Writing takes time. Not just to write, but to generate ideas for what you want to write. And to edit what you’ve already written. And then to edit it again. How many hours in your already overbooked week do you want to dedicate to content creation? Although it’s going to take your copywriter 2-3 hours to generate a blog post, how long is it going to take you, by comparison? A full day? Monday morning, then Wednesday night, then again on Friday? What are you having to neglect in order to get your writing in?

If you’re paying a writer $100 for a blog post, for example, yet you charge your clients $250/hour for consulting services and you dedicate even half a day to getting that blog post written, you’ve just paid yourself $1,000 for a (likely) badly written blog. No, you’re not an economist, but this is arithmetic. Don’t hire yourself to do something (likely very slowly) at which you do not excel.

Reason #4: Jargon

Are you going to FF all your tweeps this Friday? Do you have any idea what that means? People in the social media world do. But what if those are not the people you’re writing for? You are so used to your particular professional world that you use jargon in context constantly. You probably don’t even notice that you’re doing it, but your audience will. They will flee from your website if they if your content makes them feel moronic.

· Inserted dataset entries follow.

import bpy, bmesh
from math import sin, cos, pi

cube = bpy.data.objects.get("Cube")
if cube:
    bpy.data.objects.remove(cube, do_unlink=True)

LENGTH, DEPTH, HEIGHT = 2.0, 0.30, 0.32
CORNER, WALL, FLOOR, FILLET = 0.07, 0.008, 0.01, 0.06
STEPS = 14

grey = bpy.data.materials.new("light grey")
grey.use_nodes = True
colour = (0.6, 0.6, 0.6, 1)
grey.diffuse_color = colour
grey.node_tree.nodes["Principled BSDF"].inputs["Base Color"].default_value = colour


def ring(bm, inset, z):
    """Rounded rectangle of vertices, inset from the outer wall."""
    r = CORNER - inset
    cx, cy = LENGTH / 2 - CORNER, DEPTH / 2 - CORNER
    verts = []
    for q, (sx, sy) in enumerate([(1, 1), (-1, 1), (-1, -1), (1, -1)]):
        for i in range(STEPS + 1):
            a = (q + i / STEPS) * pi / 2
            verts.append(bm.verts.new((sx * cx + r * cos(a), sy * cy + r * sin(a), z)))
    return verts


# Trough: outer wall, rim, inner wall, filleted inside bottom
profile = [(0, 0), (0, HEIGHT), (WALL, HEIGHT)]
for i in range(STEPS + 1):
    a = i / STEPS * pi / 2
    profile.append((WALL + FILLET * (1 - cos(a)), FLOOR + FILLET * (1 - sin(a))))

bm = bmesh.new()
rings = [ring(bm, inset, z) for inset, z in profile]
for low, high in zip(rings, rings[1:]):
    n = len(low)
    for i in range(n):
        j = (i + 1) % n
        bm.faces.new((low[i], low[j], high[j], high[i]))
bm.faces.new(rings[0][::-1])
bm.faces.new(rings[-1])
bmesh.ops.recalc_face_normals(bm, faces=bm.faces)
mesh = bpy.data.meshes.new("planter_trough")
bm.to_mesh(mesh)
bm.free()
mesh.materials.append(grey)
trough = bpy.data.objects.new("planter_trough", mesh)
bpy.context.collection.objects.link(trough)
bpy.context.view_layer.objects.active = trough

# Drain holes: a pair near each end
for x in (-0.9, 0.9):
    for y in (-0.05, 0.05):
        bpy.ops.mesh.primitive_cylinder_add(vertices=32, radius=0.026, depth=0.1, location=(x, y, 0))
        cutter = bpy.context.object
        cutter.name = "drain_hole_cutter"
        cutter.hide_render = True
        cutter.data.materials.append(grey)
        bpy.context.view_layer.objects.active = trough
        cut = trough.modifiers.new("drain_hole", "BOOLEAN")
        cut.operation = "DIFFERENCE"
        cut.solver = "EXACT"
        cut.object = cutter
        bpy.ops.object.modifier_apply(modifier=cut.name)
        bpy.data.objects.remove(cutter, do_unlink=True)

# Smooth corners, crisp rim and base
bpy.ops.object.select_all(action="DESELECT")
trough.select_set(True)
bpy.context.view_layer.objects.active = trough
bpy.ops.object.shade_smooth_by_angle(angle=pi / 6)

Often, the owner of a business is too close to the industry to have reasonable perspective on language for the outside world. It’s one thing to use jargon if you’re a custom pipe company selling to plumbers, since all the plumbers are going to understand your phrases and acronyms. But if you are a photographer selling your art and you use words like aperture and CMYK or continuous tone image, you’re going to lose your audience – fast. Along with your sales.  A talented copywriter will bone up on your subject just enough to identify your niche and write for them.

Reason #5: SEO knowledge

Keywords, back links and sales funnels, oh my!  Any good copywriter will have at least basic search engine optimization and Google Analytics knowledge. Search engine optimization is, for all practical purposes, the way that your business ends up on the first page of Google’s results when a potential customer is searching for information or a product in your field. Since those prime spots are intensely competitive (everybody wants to show up first in a Google search, right?) your content needs to be written with SEO in mind.

A copywriter will make use of your ideal keywords at an optimal percentage to increase the likelihood that the right people will find you.  In addition, your copywriter should be able to give you the basics of your Google Analytics reports – including how many visitors are coming to your site, where those people are located, and how they’re finding you.

Convinced yet? In our next edition, we’ll cover how to find the right copywriter for you.

Submitted by Hilary